### EXERCISE BRIEF
In the listing below, tally each line that contains "bmesh". Reply with the total only.

─── RECORDS TO PROCESS ───

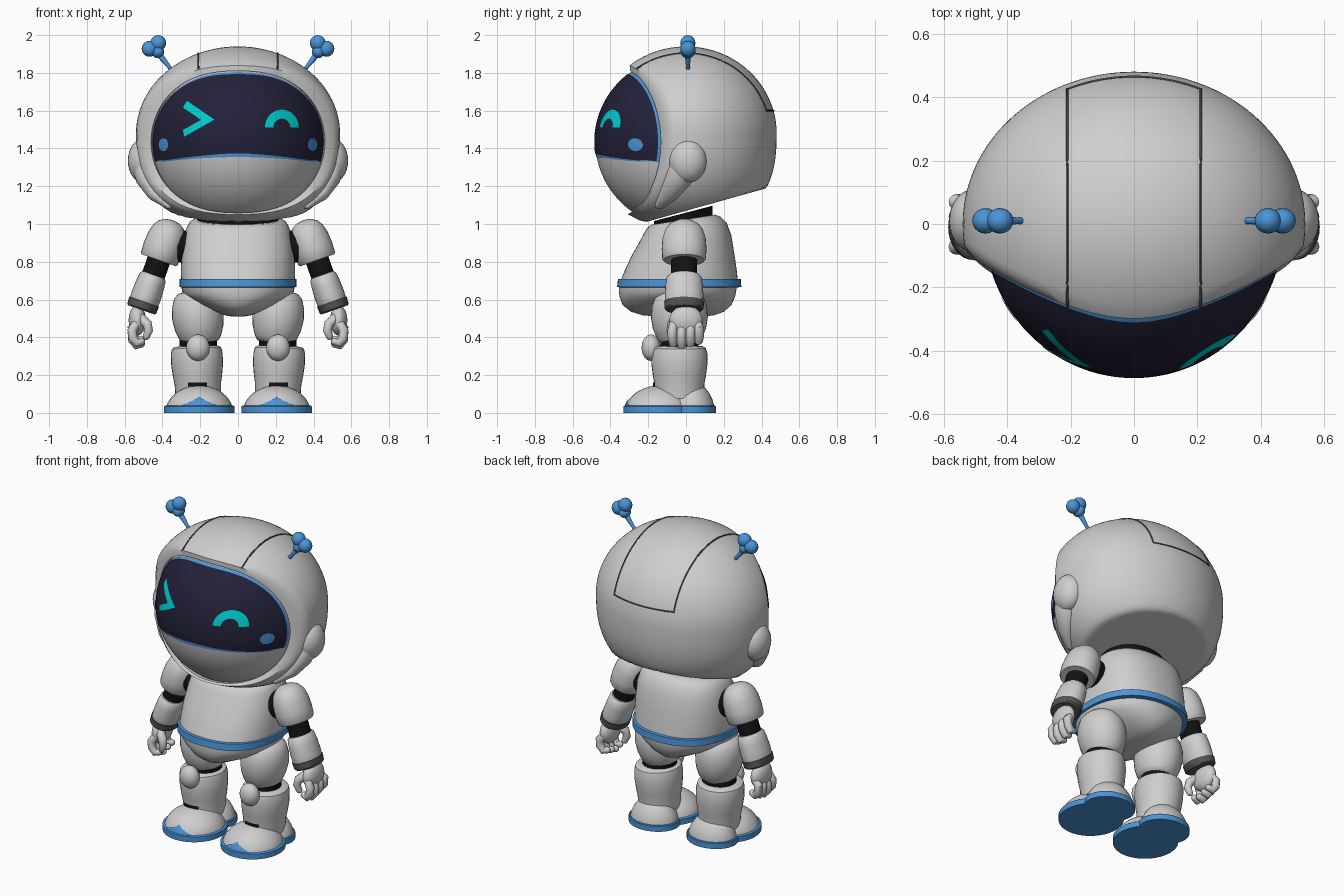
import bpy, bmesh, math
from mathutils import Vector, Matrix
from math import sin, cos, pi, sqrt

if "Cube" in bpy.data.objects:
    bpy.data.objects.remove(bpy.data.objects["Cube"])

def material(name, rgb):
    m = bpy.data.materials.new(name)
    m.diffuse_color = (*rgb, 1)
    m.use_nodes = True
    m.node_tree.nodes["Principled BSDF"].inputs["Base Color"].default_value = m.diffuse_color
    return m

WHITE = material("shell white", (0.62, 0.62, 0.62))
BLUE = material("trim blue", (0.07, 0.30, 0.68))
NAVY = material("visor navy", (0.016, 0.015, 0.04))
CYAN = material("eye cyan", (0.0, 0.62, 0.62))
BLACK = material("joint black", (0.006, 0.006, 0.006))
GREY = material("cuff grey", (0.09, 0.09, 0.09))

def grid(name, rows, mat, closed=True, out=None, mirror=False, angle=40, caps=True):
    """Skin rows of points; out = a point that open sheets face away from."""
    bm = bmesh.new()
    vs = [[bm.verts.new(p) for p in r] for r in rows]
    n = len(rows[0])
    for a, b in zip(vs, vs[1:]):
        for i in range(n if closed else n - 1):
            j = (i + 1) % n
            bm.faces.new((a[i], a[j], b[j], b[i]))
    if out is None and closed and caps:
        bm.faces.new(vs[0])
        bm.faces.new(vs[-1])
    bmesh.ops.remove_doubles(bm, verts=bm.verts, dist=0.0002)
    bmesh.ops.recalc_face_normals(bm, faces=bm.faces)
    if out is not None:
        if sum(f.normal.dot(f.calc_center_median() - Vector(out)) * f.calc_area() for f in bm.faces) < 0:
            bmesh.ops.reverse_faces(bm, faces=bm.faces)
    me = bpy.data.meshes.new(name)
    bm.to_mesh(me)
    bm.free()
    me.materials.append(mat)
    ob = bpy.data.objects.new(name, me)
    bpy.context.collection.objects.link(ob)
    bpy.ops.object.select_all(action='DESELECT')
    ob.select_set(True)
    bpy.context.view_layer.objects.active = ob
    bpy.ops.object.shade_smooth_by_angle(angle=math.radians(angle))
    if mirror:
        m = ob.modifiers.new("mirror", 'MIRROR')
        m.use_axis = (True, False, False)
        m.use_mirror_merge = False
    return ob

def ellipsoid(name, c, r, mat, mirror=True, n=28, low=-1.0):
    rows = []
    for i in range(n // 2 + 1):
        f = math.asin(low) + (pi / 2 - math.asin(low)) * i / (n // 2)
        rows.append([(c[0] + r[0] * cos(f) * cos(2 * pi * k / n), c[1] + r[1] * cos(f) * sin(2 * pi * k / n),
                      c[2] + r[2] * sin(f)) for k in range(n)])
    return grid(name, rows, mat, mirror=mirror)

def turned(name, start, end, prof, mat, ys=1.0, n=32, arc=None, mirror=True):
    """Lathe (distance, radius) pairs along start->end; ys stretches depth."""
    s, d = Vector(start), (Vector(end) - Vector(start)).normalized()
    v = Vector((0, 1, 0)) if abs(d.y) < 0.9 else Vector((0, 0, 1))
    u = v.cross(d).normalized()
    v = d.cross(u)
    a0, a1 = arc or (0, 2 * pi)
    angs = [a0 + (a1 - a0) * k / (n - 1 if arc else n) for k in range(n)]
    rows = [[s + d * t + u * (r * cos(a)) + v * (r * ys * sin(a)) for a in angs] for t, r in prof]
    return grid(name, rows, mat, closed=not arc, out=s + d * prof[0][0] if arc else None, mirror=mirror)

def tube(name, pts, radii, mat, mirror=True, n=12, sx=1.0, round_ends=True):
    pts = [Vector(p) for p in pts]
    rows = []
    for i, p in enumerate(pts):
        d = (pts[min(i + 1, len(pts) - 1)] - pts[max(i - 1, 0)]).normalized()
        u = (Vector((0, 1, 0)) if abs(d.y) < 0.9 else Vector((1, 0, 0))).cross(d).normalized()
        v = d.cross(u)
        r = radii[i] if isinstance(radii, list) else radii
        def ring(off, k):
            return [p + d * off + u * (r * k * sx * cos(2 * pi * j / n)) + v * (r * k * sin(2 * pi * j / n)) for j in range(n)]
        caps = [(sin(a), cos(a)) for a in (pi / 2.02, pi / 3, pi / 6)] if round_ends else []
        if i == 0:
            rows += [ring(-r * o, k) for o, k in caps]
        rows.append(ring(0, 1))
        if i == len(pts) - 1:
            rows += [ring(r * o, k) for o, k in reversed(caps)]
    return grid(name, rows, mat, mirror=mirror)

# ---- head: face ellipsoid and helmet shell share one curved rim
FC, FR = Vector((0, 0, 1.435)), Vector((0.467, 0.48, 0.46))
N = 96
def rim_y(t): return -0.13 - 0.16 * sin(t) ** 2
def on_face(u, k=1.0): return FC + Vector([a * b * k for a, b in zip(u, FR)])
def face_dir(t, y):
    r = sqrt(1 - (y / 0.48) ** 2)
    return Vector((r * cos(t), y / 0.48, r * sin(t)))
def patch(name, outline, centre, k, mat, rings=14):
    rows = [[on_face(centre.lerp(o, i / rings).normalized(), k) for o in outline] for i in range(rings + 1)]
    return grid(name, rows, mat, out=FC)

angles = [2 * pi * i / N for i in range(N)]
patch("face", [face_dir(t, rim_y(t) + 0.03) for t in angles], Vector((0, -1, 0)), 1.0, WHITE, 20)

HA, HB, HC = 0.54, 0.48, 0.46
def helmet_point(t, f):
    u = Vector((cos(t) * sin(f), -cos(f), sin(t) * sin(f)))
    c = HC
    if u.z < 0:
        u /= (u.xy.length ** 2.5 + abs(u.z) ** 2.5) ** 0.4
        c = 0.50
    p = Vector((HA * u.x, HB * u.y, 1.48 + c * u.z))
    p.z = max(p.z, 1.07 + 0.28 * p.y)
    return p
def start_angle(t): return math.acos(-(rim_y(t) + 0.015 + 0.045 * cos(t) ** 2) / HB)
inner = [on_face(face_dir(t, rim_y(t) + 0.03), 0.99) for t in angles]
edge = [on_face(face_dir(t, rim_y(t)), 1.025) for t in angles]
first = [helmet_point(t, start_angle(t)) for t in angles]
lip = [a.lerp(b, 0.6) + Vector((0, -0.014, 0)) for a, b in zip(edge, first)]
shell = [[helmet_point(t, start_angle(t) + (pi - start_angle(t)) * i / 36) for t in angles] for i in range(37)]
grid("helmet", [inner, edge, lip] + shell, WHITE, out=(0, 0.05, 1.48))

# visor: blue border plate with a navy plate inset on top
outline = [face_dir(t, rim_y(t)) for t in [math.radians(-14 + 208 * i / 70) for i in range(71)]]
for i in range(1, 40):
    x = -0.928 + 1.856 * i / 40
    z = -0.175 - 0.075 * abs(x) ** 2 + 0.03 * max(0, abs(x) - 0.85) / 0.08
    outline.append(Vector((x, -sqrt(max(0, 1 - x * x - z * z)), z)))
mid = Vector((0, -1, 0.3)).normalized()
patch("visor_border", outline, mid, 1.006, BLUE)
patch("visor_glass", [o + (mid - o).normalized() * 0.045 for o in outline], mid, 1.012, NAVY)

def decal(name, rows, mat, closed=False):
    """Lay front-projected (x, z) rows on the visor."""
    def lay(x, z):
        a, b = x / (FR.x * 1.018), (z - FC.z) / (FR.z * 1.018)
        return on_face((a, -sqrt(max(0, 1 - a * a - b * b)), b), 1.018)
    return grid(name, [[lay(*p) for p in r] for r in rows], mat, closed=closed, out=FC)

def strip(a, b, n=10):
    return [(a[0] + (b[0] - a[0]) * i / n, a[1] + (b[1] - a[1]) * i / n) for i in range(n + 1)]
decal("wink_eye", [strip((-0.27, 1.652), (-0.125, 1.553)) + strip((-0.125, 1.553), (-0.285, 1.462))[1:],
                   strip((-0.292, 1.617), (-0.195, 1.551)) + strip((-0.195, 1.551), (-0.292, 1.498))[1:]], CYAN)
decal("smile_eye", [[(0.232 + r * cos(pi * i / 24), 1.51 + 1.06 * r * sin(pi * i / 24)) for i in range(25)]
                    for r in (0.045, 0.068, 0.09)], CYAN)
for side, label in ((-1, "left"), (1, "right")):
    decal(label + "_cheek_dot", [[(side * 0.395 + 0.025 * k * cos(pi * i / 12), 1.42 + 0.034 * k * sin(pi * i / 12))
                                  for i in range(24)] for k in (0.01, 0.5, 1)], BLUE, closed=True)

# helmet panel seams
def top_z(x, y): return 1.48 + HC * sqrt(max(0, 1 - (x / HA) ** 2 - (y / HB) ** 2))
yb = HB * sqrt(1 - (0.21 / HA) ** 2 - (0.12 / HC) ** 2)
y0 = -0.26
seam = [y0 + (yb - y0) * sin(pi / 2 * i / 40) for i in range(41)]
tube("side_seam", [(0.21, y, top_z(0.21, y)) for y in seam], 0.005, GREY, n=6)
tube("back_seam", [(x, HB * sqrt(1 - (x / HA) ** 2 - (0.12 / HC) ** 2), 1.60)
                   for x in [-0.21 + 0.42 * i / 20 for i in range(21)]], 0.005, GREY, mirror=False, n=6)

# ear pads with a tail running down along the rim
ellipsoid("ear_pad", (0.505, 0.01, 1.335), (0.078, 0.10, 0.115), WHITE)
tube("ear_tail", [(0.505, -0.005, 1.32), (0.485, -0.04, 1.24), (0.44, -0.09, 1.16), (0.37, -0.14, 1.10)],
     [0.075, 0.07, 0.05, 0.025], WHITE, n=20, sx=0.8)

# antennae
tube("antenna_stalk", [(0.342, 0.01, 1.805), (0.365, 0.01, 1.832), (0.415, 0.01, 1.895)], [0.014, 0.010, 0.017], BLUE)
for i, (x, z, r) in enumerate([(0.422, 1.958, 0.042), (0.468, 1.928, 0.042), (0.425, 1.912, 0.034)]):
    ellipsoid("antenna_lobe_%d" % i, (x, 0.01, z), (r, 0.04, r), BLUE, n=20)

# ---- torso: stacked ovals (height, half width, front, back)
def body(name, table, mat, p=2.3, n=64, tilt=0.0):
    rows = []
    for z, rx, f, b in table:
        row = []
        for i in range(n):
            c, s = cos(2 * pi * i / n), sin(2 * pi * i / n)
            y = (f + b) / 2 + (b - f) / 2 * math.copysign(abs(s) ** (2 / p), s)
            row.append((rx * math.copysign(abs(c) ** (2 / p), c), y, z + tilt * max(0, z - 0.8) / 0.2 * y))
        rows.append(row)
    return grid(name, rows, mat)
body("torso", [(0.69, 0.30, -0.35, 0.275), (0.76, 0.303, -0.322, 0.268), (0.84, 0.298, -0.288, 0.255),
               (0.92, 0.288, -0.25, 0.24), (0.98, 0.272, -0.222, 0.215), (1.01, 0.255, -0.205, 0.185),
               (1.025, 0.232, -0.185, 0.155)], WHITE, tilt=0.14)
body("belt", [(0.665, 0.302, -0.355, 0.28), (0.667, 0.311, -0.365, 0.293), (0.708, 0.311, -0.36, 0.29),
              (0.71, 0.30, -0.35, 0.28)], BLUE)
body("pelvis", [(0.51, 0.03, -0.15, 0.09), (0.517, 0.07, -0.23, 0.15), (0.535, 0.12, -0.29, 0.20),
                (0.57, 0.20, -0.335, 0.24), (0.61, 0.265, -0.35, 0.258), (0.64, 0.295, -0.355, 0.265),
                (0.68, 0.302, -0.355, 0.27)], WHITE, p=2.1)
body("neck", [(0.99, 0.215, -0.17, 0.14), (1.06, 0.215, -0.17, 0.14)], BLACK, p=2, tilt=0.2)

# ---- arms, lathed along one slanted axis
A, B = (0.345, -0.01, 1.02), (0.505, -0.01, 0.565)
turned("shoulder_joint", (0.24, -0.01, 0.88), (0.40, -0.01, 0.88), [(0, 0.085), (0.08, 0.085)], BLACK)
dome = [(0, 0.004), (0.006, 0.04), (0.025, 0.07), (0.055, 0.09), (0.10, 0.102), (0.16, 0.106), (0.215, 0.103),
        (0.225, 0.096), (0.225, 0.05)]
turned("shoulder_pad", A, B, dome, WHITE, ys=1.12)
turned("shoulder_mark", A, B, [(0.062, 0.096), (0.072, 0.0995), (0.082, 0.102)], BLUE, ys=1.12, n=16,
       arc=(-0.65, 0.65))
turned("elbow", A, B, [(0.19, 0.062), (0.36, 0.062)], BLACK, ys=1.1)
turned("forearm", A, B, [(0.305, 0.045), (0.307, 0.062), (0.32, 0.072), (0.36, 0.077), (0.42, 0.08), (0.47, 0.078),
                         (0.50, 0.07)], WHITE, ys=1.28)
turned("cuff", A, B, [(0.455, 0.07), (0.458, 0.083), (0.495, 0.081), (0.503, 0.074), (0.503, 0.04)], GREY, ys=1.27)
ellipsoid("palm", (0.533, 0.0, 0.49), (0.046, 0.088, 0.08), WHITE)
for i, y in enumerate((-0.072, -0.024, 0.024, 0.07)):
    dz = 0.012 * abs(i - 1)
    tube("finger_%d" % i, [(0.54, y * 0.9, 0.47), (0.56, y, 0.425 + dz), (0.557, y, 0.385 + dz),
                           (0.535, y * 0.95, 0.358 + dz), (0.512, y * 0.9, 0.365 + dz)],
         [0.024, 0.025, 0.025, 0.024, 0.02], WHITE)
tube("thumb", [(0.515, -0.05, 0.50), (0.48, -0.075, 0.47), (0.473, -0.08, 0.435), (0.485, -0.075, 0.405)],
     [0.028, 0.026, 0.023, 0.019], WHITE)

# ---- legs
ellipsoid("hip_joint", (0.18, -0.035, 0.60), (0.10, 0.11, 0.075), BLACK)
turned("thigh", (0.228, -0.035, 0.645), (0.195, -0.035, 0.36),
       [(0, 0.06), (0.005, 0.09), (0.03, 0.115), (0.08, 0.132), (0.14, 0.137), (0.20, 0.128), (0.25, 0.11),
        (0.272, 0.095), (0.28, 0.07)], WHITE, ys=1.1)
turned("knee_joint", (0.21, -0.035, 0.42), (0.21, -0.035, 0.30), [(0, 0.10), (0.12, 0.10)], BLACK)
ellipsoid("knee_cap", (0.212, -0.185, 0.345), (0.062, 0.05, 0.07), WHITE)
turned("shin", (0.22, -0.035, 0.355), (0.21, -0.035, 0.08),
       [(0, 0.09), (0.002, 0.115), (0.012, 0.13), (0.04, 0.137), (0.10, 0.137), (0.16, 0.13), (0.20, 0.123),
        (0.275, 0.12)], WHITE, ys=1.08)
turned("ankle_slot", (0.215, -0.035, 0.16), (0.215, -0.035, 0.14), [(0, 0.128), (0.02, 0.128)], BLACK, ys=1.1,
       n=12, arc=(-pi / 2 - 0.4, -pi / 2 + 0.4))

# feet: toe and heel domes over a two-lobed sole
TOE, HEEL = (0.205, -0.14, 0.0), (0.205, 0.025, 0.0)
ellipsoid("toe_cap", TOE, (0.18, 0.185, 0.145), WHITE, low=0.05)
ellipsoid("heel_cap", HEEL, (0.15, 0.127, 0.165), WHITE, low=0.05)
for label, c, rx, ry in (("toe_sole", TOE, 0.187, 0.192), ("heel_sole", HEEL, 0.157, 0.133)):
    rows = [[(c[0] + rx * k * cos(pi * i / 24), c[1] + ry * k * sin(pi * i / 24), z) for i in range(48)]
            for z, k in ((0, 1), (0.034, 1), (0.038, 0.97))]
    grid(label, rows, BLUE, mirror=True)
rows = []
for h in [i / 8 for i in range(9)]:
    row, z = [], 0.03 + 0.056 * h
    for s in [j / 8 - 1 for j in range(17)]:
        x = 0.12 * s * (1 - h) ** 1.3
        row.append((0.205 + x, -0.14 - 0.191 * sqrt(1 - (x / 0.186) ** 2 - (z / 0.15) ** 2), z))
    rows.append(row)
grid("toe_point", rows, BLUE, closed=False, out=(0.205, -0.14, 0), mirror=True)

───
─── RECORDS TO PROCESS ───

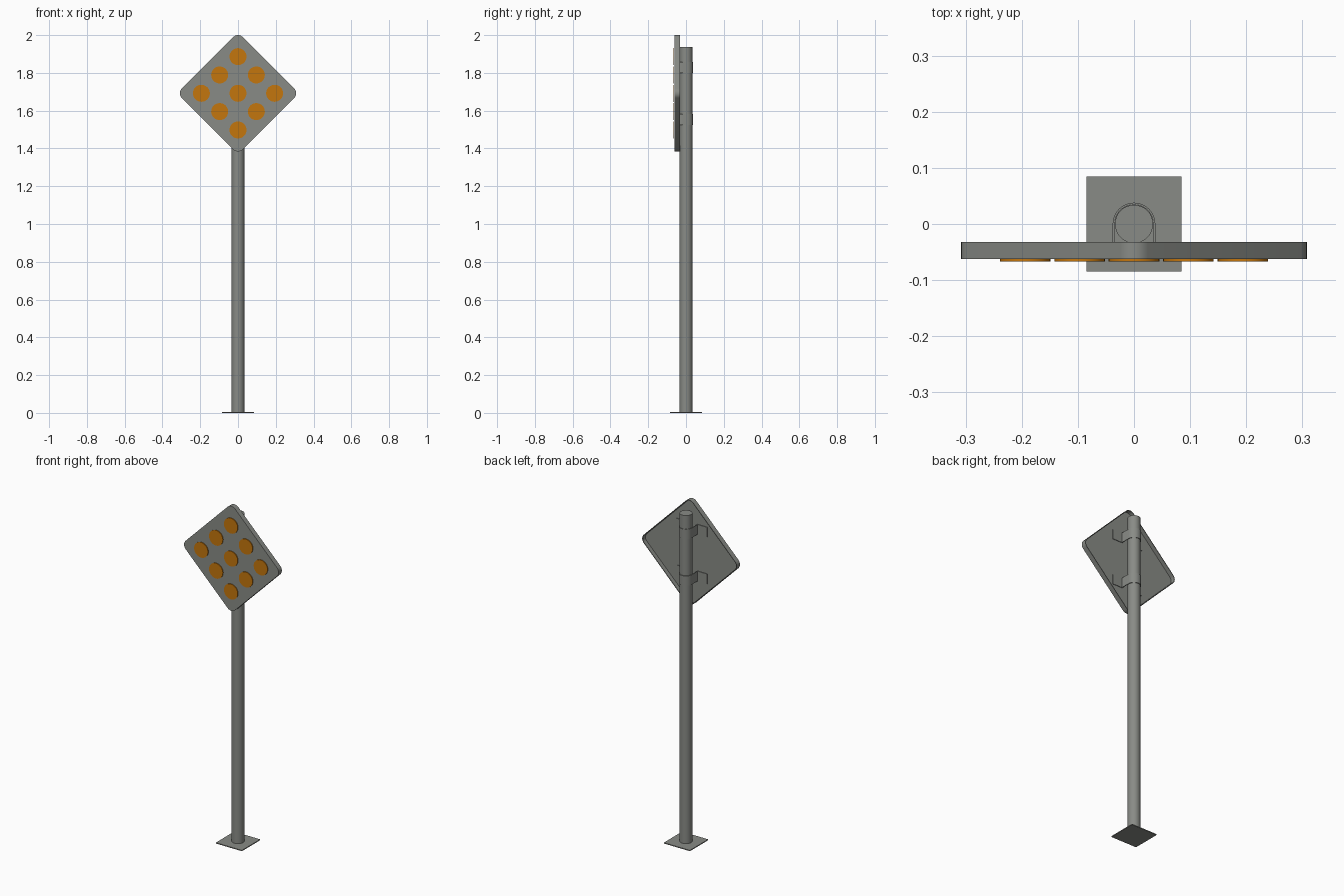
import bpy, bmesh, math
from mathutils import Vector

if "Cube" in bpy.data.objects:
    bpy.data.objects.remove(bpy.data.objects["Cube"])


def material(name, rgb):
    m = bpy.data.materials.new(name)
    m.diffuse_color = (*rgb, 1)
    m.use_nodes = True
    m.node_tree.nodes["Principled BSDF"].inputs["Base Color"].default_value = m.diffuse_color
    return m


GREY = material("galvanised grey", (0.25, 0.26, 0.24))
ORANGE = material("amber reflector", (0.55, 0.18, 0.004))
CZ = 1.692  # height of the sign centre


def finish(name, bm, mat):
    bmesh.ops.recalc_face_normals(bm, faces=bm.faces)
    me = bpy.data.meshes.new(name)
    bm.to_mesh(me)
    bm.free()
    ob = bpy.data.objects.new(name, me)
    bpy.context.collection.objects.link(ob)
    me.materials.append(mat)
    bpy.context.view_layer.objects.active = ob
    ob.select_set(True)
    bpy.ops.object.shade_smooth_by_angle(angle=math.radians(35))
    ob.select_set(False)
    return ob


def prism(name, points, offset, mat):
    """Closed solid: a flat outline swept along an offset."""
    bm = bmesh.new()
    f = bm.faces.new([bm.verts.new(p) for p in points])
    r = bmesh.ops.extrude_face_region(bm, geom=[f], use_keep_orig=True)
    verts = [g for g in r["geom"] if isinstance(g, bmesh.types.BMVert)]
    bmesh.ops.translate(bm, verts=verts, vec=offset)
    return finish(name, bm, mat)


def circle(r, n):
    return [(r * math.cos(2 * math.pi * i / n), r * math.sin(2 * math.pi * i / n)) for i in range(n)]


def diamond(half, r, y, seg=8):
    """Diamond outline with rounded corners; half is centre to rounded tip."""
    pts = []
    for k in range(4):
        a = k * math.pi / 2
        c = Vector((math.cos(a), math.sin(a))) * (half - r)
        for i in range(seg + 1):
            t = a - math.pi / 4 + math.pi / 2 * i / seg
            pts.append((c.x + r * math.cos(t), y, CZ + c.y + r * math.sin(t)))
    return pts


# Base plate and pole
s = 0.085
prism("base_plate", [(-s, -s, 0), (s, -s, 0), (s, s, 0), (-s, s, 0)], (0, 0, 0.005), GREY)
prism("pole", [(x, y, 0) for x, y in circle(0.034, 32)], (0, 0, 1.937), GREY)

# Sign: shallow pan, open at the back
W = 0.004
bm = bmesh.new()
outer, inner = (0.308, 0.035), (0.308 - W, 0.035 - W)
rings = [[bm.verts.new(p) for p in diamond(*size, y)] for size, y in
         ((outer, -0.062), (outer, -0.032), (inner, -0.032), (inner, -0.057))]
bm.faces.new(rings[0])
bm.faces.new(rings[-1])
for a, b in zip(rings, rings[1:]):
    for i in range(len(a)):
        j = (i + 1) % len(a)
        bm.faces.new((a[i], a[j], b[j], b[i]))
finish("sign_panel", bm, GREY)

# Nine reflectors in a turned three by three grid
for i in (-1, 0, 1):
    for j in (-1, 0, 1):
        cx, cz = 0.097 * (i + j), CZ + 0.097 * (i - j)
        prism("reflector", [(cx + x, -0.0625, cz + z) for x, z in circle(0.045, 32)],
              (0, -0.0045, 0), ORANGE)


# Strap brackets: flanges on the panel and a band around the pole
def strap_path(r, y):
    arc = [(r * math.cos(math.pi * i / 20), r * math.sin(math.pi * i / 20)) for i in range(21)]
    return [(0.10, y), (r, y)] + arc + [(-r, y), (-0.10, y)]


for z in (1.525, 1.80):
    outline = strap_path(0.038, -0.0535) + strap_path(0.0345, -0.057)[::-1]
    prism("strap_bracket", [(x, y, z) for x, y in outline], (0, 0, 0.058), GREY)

───

### OUTPUT OF THE EXERCISE
12